FREEDOM!— Angie Ricono 🌻 (@angiericono) February 14, 2023
I just caught up with Lamar Johnson in downtown STL.
He used to live near here and is amazed with the ferris wheel.
Says today is overwhelming.
I’ll have more at 6:30 on @KMOV pic.twitter.com/6kdWUAsoyy
Mr. Johnson's attorneys said they "never stopped claiming Lamar was guilty and was comfortable to have him languish and die in prison," after hearing back from the state attorney general's office. The 1994 killing was blamed on a dispute over drug money by the authorities. Mr. Johnson pleaded not guilty, saying he was with his girlfriend when the crime occurred.
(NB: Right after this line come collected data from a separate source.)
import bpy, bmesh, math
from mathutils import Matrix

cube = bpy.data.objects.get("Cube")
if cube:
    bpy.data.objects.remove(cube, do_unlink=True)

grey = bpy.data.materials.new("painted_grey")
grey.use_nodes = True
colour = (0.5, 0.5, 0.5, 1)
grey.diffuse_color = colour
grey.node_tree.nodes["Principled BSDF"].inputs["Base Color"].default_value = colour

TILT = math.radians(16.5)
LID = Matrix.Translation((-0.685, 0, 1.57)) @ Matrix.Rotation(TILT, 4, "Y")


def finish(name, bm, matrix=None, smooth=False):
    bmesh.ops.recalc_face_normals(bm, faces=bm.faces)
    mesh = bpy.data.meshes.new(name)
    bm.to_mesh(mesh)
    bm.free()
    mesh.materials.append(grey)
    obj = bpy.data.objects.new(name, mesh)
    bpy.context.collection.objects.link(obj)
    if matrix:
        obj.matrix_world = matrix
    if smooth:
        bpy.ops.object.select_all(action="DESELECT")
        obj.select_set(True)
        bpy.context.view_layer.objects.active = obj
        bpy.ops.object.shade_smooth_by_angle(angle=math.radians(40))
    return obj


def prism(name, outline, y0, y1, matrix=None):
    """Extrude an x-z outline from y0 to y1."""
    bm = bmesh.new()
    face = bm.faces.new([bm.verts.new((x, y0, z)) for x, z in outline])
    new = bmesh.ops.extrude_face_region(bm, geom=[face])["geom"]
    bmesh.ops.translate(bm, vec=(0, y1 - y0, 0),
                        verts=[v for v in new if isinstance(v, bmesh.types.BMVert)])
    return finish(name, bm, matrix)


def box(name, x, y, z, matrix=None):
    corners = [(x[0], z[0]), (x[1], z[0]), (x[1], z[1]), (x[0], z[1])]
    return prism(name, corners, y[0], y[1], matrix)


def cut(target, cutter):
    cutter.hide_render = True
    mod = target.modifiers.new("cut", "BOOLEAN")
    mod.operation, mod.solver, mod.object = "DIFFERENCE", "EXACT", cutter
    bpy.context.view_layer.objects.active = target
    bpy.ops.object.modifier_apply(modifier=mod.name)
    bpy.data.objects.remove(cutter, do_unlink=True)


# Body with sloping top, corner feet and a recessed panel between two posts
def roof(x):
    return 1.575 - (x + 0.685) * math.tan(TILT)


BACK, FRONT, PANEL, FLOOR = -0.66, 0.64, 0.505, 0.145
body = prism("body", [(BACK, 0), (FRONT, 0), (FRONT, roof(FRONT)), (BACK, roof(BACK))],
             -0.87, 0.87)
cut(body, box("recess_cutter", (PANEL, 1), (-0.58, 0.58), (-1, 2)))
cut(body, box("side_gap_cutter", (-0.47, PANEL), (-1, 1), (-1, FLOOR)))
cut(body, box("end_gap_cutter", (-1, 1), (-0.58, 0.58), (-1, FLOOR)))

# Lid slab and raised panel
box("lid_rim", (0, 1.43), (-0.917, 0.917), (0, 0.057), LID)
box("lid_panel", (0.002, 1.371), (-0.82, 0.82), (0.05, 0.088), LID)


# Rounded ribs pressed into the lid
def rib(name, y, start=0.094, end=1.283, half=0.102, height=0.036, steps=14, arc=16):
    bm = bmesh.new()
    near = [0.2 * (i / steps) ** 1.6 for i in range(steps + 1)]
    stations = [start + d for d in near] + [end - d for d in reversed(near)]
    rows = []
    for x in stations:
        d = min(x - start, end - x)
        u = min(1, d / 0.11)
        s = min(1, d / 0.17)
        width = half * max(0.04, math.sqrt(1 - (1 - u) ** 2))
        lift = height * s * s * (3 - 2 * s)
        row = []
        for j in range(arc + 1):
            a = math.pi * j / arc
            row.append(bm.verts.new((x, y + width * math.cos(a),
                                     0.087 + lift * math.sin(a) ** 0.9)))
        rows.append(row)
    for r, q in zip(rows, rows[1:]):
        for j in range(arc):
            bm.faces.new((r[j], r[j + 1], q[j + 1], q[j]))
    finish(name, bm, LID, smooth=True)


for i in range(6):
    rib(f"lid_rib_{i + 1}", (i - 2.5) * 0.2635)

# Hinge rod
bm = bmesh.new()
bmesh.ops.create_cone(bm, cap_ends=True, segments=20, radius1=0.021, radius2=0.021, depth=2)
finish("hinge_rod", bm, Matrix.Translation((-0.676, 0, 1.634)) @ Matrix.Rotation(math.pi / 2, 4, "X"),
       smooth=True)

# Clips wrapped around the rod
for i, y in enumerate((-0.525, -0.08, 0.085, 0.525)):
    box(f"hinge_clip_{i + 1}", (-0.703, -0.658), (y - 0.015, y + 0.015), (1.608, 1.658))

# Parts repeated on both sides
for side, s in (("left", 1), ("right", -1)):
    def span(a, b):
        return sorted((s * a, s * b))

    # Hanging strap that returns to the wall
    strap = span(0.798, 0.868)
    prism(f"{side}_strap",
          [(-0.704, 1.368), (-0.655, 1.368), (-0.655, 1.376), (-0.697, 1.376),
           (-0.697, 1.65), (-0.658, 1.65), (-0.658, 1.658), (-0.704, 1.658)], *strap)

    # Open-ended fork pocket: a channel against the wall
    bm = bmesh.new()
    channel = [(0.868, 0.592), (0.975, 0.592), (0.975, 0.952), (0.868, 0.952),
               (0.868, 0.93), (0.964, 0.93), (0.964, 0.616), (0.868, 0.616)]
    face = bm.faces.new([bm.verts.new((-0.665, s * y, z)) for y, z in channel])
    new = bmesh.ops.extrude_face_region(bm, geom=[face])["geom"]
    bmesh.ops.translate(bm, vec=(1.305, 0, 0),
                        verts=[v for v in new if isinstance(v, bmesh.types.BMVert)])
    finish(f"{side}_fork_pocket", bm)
He testified at a December hearing that while he was with his girlfriend on the night of the murder and had stepped out for a few minutes and went to his friend's house to sell drugs on a corner several blocks from where Boyd was killed. His then-girlfriend, Erika Barrow, testified that she was within except for five minutes when he left to make the drug sale.
James Howard, who is serving a life sentence for murder and other crimes, testified at the December hearing that he and Phil Campbell, the second suspect, planned to rob Mr. Boyd. He said Mr. Boyd owed him money from the sale of drugs. Howard had shot Mr. Boyd in the back of the head and neck and Campbell shot him in the side. A witness named James Elking testified in December that he was on the front porch with Mr. Boyd when the two gunmen attacked. Mr. Elking named Mr. Johnson as a suspect after feeling "bullied" and "pressured" by police. He also paid at least $4,000 after testifying and sending Mr. Joshnson to jail has been "haunting" him.